So to call him an environmental prophet—in many ways the environmental prophet, a writer of the highest value to the twenty-first century—requires that we think more deeply about what it might mean to live an environmentally sane life. It means recognized the precise nature of the problems that we face. If those questions are technical, then he is of no help. If our largest environmental problems are the result of something going wrong, some pollutant spewing unchecked from smokestack or exhaust pipe, then he’s simply an interesting historical curiosity. Confronted with a smoggy city, I’d choose a catalytic converter over a pocket copy of Walden. And indeed we’ve nearly solved smog no thanks to Henry David. New equipment scrubs carbon monoxide from the exhaust stream of your car, which is why Los Angeles is cleaner now than a generation ago. New filters on factory pipes clean up rivers and lakes—that’s why fish again swim in Lake Erie.
But what if those are not the largest environmental problems we face? What if we’re really in trouble because things are going right, just at much too high a level? Consider the tailpipe of the car once more. It’s not just carbon monoxide that comes spewing out, it’s also carbon dioxide, carbon with two oxygen atoms. And this time there’s no filter you can stick on the car to cut the CO2; it’s the inevitable byproduct any time you burn fossil fuels. It also turns out that carbon dioxide represents an even greater threat than smog: its molecular structure traps heat near the planet, triggering climate change. The sky’s not safe after all; the sky is heating up. And the answer has defied the technologists. They’ve managed to double the fuel efficiency of our cars in the last thirty-five years, but we’ve doubled the number of cars, and the miles they drive, spewing out ever larger clouds of CO2. Scientists tell us they can see the extra heat, watch it melt glaciers and raise sea levels. To prevent it getting worse won’t require some technical change; it will require doing with less, living more lightly. Our other biggest problems—overpopulation, habitat destruction, and so on—present the same challenge: they’re inevitable if we keep living the way we do, thinking our same thoughts.
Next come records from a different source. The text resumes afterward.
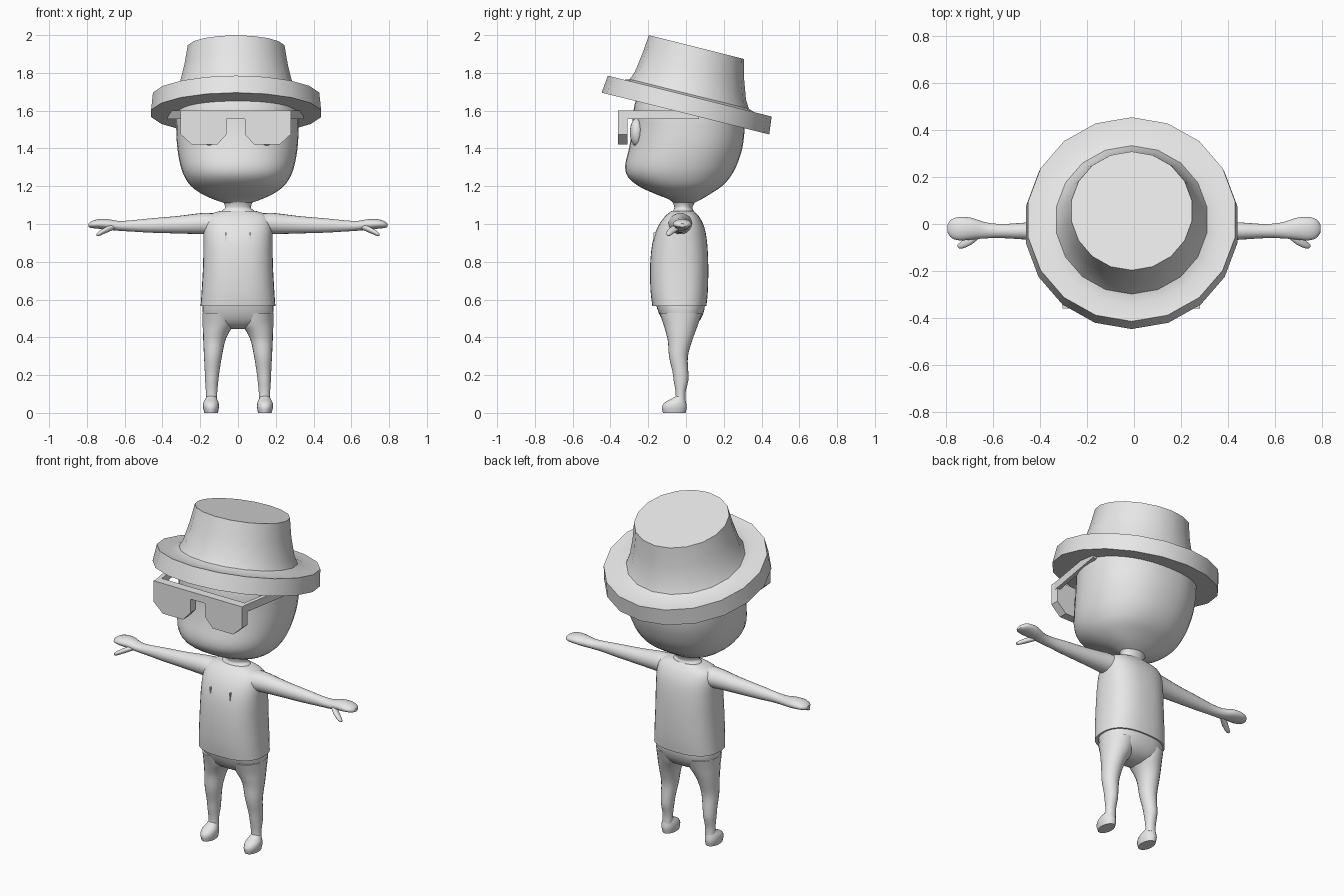
import bpy, bmesh, math
from mathutils import Matrix, Vector

if "Cube" in bpy.data.objects:
    bpy.data.objects.remove(bpy.data.objects["Cube"])

grey = bpy.data.materials.new("plain grey")
grey.diffuse_color = (0.8, 0.8, 0.8, 1)
grey.use_nodes = True
grey.node_tree.nodes["Principled BSDF"].inputs["Base Color"].default_value = grey.diffuse_color


def finish(name, bm, angle=40):
    bmesh.ops.recalc_face_normals(bm, faces=bm.faces)
    me = bpy.data.meshes.new(name)
    bm.to_mesh(me)
    bm.free()
    me.materials.append(grey)
    ob = bpy.data.objects.new(name, me)
    bpy.context.collection.objects.link(ob)
    bpy.ops.object.select_all(action='DESELECT')
    ob.select_set(True)
    bpy.context.view_layer.objects.active = ob
    bpy.ops.object.shade_smooth_by_angle(angle=math.radians(angle))
    return ob


def smooth_rings(rings, steps):
    """Catmull-Rom interpolation between cross-sections."""
    out = []
    for i in range(len(rings) - 1):
        p0, p1 = rings[max(i - 1, 0)], rings[i]
        p2, p3 = rings[i + 1], rings[min(i + 2, len(rings) - 1)]
        for k in range(steps):
            t = k / steps
            out.append([0.5 * (2 * b + (c - a) * t + (2 * a - 5 * b + 4 * c - d) * t * t
                               + (3 * b - a - 3 * c + d) * t ** 3)
                        for a, b, c, d in zip(p0, p1, p2, p3)])
    return out + [rings[-1]]


def loft(name, rings, axis='z', n=28, power=2.0, steps=3, sx=1, matrix=None, angle=40):
    """Rings are (position along axis, centre u, centre v, radius u, radius v)."""
    bm = bmesh.new()
    loops = []
    for t, cu, cv, ru, rv in smooth_rings(rings, steps):
        loop = []
        for k in range(n):
            a = math.pi / 2 + 2 * math.pi * k / n
            c, s = math.cos(a), math.sin(a)
            u = cu + ru * math.copysign(abs(c) ** (2 / power), c)
            v = cv + rv * math.copysign(abs(s) ** (2 / power), s)
            x, y, z = (u, v, t) if axis == 'z' else (t, u, v)
            loop.append(bm.verts.new((sx * x, y, z)))
        loops.append(loop)
    for a, b in zip(loops, loops[1:]):
        for k in range(n):
            bm.faces.new((a[k], a[(k + 1) % n], b[(k + 1) % n], b[k]))
    bm.faces.new(loops[0])
    bm.faces.new(loops[-1])
    if matrix:
        bm.transform(matrix)
    return finish(name, bm, angle)


def prism(name, pts, place, offset):
    """Extrude a flat outline by an offset vector."""
    bm = bmesh.new()
    face = bm.faces.new([bm.verts.new(place(*p)) for p in pts])
    ext = bmesh.ops.extrude_face_region(bm, geom=[face])
    bmesh.ops.translate(bm, vec=Vector(offset),
                        verts=[g for g in ext['geom'] if isinstance(g, bmesh.types.BMVert)])
    return finish(name, bm, 20)


def span(z, rx, y0, y1, cx=0.0):
    return (z, cx, (y0 + y1) / 2, rx, (y1 - y0) / 2)


# Head, flat at the face and full at the back
loft("head", [span(z, rx, a, b, -0.003) for z, rx, a, b in (
    (1.105, .05, -.06, .03), (1.13, .125, -.09, .08), (1.16, .19, -.165, .13),
    (1.20, .245, -.25, .19), (1.25, .28, -.308, .235), (1.31, .302, -.322, .268),
    (1.40, .318, -.302, .298), (1.50, .324, -.285, .31), (1.60, .322, -.278, .308),
    (1.70, .285, -.25, .27), (1.78, .22, -.19, .21), (1.84, .08, -.07, .09))],
    n=36, power=2.25)

# Neck
loft("neck", [span(1.03, .11, -.09, .05), span(1.07, .085, -.07, .04),
              span(1.09, .068, -.062, .035), span(1.14, .09, -.08, .06)])

# Tilted hat: flat brim rim, dipped upper brim, tapered crown
tilt = Matrix.Translation((-.01, -.003, 1.585)) @ Matrix.Rotation(math.radians(-14), 4, 'X')
loft("hat", [(h, 0, c, r, r) for h, c, r in (
    (0, 0, .457), (.095, 0, .447), (.09, 0, .37), (.105, -.005, .325),
    (.15, -.01, .303), (.25, -.02, .278), (.355, -.028, .26))],
    n=18, steps=1, matrix=tilt, angle=35)

# Shirt
loft("shirt", [span(*r) for r in (
    (.565, .198, -.178, .108), (.65, .192, -.188, .116), (.78, .185, -.19, .118),
    (.90, .183, -.178, .112), (.98, .182, -.152, .098), (1.03, .172, -.12, .075),
    (1.055, .14, -.095, .055), (1.07, .09, -.075, .04))], n=36, power=2.5)

# Hips, rounded under the crotch
loft("hips", [span(*r) for r in (
    (.60, .185, -.165, .10), (.55, .188, -.152, .098), (.50, .178, -.13, .08),
    (.465, .14, -.10, .05), (.445, .05, -.06, .01))], n=32, power=2.4)

eye_bm = None
for s, side in ((1, "right"), (-1, "left")):
    # Arm with flattened hand
    loft(side + "_arm", [
        (.12, -.03, 1.0, .07, .056), (.19, -.03, 1.002, .058, .056),
        (.32, -.03, .996, .045, .046), (.46, -.03, .992, .036, .038),
        (.56, -.03, .990, .030, .030), (.63, -.027, .990, .034, .026),
        (.69, -.02, .998, .046, .028), (.74, -.02, 1.0, .050, .025),
        (.775, -.02, .997, .040, .018), (.792, -.02, .993, .018, .009)],
        axis='x', n=20, sx=s)
    # Thumb, pointing forward and down
    loft(side + "_thumb", [
        (.655, -.04, .985, .018, .014), (.69, -.065, .972, .022, .016),
        (.725, -.085, .955, .018, .014), (.742, -.092, .946, .012, .010),
        (.75, -.093, .943, .005, .004)], axis='x', n=14, sx=s)
    # Leg
    loft(side + "_leg", [
        span(z, (b - a) / 2, y0, y1, (a + b) / 2) for z, a, b, y0, y1 in (
            (.53, .01, .188, -.14, .085), (.47, .018, .187, -.12, .065),
            (.43, .045, .186, -.108, .05), (.38, .068, .184, -.096, .032),
            (.30, .085, .180, -.09, .01), (.22, .098, .176, -.072, .012),
            (.17, .104, .174, -.065, .012), (.11, .110, .170, -.055, -.002),
            (.06, .112, .170, -.055, -.002))], n=20, sx=s)
    # Foot
    loft(side + "_foot", [
        (0, .142, -.062, .036, .060), (.03, .143, -.062, .042, .066),
        (.055, .143, -.056, .040, .056), (.075, .142, -.040, .030, .036),
        (.09, .141, -.030, .024, .022)], n=20, sx=s)
    # Eye
    bm = bmesh.new()
    bmesh.ops.create_uvsphere(bm, u_segments=20, v_segments=12, radius=1)
    bm.transform(Matrix.Translation((s * .145, -.262, 1.485))
                 @ Matrix.Diagonal((.05, .035, .073, 1)))
    finish(side + "_eye", bm)
    # Drawstring on the chest
    bm = bmesh.new()
    bmesh.ops.create_cube(bm, size=1)
    bm.transform(Matrix.Translation((s * .065, -.164, .933))
                 @ Matrix.Diagonal((.006, .014, .045, 1)))
    finish(side + "_drawstring", bm)
    # Glasses temple, splayed outward toward the back
    prism(side + "_temple", [(.292, -.335), (.268, -.335), (.335, .07), (.36, .07)],
          lambda x, y, s=s: (s * x - .012, y, 1.555), (0, 0, .045))

# Glasses front: two lenses joined by a bridge
half = [(.048, 1.555), (.048, 1.475), (.098, 1.42), (.232, 1.42), (.292, 1.475), (.292, 1.60)]
outline = half + [(-x, z) for x, z in reversed(half)]
prism("glasses_front", outline, lambda x, z: (x - .012, -.36, z), (0, .05, 0))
And it is here that Thoreau comes to the rescue. He posed the two practical questions that must come dominate this age if we’re to make those changes: How much is enough? and How do I know what I want? For him, I repeat, those were not environmental questions; they were not even practical questions, exactly. If you could answer them you might improve your own life, but that was the extent of his concern. He could not guess about the greenhouse gas effect. Instead, he was the American avatar in a long line that stretches back at least to Buddha, the line that runs straight through Jesus and St. Francis and a hundred other cranks and gurus. Simplicity, calmness, quiet—these were the preconditions for a moral life, a true life, a philosophical life. “In proportion as he simplifies his life…he will live with the license of a higher order of beings.” Thoreau believed in the same intense self-examination as any cross-legged wispy-bearded Nepalese ascetic.
Happily, though, he went about it in very American ways—he was Buddha with a receipt from the warehouse store. And it is that prosaic streak that makes him indispensable now.
About the Author
Bill McKibben is the author of Enough: Staying Human in an Engineered Age as well as The End of Nature andThe Age of Missing Information. He lives with his family in the Adirondack Mountains. Follow him on Twitter at @billmckibben and visit his website.